Requirement:
Each line of the data that mentions the string "return" needs to be identified and copied.

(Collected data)
....

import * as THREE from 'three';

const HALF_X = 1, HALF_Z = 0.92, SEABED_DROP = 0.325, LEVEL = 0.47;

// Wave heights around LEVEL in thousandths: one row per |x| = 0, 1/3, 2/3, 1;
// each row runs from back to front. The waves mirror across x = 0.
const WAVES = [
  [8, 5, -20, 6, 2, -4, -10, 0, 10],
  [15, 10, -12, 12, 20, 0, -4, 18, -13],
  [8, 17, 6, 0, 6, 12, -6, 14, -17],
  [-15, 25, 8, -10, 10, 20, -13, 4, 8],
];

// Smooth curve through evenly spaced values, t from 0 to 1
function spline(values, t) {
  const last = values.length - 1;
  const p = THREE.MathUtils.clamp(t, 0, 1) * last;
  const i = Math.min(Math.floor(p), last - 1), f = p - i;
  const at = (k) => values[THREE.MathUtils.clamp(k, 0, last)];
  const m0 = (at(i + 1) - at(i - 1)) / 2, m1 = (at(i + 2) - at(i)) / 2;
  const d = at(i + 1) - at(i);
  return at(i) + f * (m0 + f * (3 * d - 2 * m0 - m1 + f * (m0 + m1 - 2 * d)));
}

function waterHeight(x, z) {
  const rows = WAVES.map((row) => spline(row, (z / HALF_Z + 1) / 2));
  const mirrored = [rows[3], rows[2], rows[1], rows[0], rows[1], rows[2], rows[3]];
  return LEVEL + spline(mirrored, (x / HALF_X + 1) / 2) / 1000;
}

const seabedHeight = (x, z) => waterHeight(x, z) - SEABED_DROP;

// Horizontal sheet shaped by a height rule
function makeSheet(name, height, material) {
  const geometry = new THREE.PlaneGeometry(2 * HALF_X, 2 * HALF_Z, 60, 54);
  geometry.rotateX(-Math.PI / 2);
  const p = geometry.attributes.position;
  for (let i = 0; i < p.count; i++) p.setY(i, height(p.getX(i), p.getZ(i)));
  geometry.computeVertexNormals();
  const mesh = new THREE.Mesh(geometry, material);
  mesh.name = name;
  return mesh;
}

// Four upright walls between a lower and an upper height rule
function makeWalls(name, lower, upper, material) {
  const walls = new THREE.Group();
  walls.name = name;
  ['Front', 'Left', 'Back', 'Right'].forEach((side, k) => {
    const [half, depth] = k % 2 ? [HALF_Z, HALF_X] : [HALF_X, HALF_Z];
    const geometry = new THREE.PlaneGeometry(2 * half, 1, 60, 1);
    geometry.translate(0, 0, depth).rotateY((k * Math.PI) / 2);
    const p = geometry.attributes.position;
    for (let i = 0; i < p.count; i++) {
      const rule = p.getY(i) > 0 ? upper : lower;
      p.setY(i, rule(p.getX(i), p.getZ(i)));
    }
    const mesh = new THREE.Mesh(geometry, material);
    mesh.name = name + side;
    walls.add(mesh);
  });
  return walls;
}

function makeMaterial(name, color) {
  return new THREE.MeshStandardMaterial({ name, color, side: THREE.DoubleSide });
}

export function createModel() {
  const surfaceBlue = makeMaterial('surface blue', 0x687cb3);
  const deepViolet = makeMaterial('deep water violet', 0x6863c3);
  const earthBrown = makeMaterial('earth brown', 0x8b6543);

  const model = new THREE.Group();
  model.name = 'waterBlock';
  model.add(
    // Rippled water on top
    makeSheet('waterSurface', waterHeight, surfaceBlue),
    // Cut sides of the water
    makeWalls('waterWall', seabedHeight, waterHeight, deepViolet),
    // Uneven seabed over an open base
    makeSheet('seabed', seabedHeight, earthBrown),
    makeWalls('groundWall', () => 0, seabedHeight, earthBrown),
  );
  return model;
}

....

Output for this task:
  return at(i) + f * (m0 + f * (3 * d - 2 * m0 - m1 + f * (m0 + m1 - 2 * d)));
  return LEVEL + spline(mirrored, (x / HALF_X + 1) / 2) / 1000;
  return mesh;
  return walls;
  return new THREE.MeshStandardMaterial({ name, color, side: THREE.DoubleSide });
  return model;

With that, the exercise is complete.